Published on: 29 June 2021 by Michael Lamb
Living in the modern world we are afforded the benefits and protections that come with modern life. When you buy a computer or a smartphone you expect certain rights to come along with that purchase – that your newly acquired device be free of defect, and that any defects that do exist will be repaired or replaced via a warranty.
However, when it comes to Art, there exists a much murkier situation. While consumer protection laws are in place, it is an unfortunate truth that the art world operates with opacity, and often has ties to nefarious agents, or actors, who are merely using art and collectables as a means to amass a fortune, or facilitate criminal schemes.
According to Art Basel, Billions of dollars’ worth of art changes hands each year – with virtually no public record existing to chronicle these transactions. Buyers rely on the honesty and reputation of the dealers and auction-houses they are purchasing from, while sellers generally do not investigate who is obtaining the works being sold. Globally, there are very few regulations or laws tracking the sale of art, and the individuals, businesses, and groups involved in the art market.
In some cases, you (as a collector) may assume that purchasing an item from a reputable dealer or auction-house will protect you from the nefarious activities in the art world. For the most part you would be correct, but purchases from galleries and auction houses carry their own risks. Whether you have purchased an item which was originally stolen, or a work which is an outright forgery, there are very few guarantees when it comes to amassing a collection – which causes a concern.
If you have paid a lot of money for an item from a dealer, and the item turns out to be stolen (or illegally acquired) and you are subsequently forced to relinquish the item, you’re likely going to be facing a loss. That is, if you don’t have Title Protection Insurance.
Title Coverage is a form of protection found on most Art and Collections insurance policies, but can also be obtained under some Hong Kong Home Contents Insurance plans. Title insurance protects you by
Reimbursing you for the amount you have paid to purchase an item that you are subsequently required by law to relinquish due to:
In addition to this Title Defect Insurance will also often cover Legal costs incurred by the policyholder in defending any action brought against the policyholder in respect of a defective title, or lack of a title claim.
In many cases this insurance coverage will only protect you against title defects stemming from purchases made at a credible (or reputable) auctioneer or dealer. As such, and for the benefit of illustration, many of the “antique” stores on Hollywood Road would not be considered to be reputable dealers and would not fall under the coverage provided by Title Insurance.
Art and Crime often go hand in hand. After all, art and collectibles are generally expensive, easily transported, and can be sold in a highly unregulated market. But when it comes to buying items to add to your collection, there is also the major issue of frauds, fakes, and forgeries.

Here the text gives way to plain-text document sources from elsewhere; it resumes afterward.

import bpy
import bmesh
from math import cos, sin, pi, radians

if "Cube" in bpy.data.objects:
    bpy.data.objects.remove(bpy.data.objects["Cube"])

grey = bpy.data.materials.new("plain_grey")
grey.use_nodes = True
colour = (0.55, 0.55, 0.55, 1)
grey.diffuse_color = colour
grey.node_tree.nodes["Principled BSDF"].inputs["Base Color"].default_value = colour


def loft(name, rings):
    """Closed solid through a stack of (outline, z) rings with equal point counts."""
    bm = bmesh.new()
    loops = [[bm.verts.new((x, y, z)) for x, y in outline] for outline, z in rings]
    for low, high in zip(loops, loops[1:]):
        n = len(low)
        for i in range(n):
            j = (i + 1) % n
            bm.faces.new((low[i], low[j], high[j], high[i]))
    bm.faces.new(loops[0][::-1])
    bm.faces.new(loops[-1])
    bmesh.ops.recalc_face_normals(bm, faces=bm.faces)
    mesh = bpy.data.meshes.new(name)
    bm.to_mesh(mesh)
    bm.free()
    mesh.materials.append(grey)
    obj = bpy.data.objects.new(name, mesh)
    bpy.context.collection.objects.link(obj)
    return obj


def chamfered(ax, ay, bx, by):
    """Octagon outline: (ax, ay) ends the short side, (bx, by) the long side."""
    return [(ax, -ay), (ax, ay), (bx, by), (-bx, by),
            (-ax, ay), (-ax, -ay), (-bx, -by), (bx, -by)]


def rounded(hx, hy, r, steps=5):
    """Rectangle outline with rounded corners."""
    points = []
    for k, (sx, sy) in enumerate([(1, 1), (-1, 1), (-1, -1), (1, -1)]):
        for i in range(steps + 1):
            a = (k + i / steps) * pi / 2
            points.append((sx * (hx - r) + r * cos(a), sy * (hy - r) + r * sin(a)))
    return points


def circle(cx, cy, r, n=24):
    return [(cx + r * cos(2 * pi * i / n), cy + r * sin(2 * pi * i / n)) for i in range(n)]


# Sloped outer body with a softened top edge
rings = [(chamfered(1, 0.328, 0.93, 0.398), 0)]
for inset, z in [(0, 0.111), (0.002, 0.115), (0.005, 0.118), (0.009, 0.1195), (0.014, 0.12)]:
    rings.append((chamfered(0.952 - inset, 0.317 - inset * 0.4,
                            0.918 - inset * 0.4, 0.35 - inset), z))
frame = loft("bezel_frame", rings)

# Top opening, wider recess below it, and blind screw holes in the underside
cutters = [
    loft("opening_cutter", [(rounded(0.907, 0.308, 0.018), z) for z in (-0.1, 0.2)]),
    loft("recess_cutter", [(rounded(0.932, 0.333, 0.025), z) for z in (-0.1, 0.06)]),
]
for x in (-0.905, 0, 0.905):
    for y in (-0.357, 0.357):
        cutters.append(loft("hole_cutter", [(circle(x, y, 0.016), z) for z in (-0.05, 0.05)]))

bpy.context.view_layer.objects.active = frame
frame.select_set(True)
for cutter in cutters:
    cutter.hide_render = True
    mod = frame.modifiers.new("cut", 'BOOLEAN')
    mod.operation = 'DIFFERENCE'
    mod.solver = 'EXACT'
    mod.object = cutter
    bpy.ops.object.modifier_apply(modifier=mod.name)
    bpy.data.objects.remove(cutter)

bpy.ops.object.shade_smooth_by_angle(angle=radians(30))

According to the Fine Arts Expert Institute (FAEI), roughly 70 to 90 percent of all art sold globally is fake. This means that there is a very good chance that the works you are considering purchasing are fakes. The 2016 documentary Sour Grapes examined fraud in the wine market, where a fraudster successfully sold tens of millions of dollars of fake wine before eventually being caught. This prevalence of fraud isn’t just contained to elite buyers – regular collectors are also frequently the victims of fraudsters.
Online Auction Houses proclaiming to be the purveyors of genuine ancient and historical artifacts are often anything but, and the “experts” being paid to authenticate these items are only doing so for the benefit of their bank accounts (rather than any sort of academic integrity). A naive buyer purchasing from such a location may not be aware that the Sassanian Button Cup is not from the 6th century AD, but rather a 21st century reproduction.
Even experts are not immune from buying fakes. We need only look at the case of the world famous Knoedler Gallery, which sold forged abstract expressionist paintings and eventually closed following the scandal. Buying artworks, or adding to your collection, even from a reputable and credible dealer is no guarantee that the piece you have acquired is genuine – of even that it will stay in your collection.
Whether you are buying a Matisse painting from a globally renowned auction house, a meteorite from a private collector, or a bottle of wine, when it comes to the world of collecting just getting started carries a risk. Unless you are an expert (and even then, you’re not immune) in the items you are collecting you are running the risk of acquiring an item that may not be exactly be what was advertised. Even worse, depending on the collection, you run the risk of having your acquisitions taken away.
From art stolen in World War II and more recent thefts, to items being used for criminal endeavors like money laundering or terrorism financing, because of the muddled waters present in the art world, it is often impossible to guarantee where any given item actually came from. Was your acquisition stolen by British troops in Ethiopia during 1868, or was it a cultural item looted during WWII, or a native artifact that should now be returned? Because the provenance of many old and valuable pieces cannot be authenticated, there is always the risk that as the current custodian of the piece you may lose possession of it.
If you are the owner of a collection that you would like to protect, or if you would simply like to investigate your Home Contents insurance options, please Contact Us today to arrange a no-risk, no-obligation consultation with an expert CCW Global insurance broker.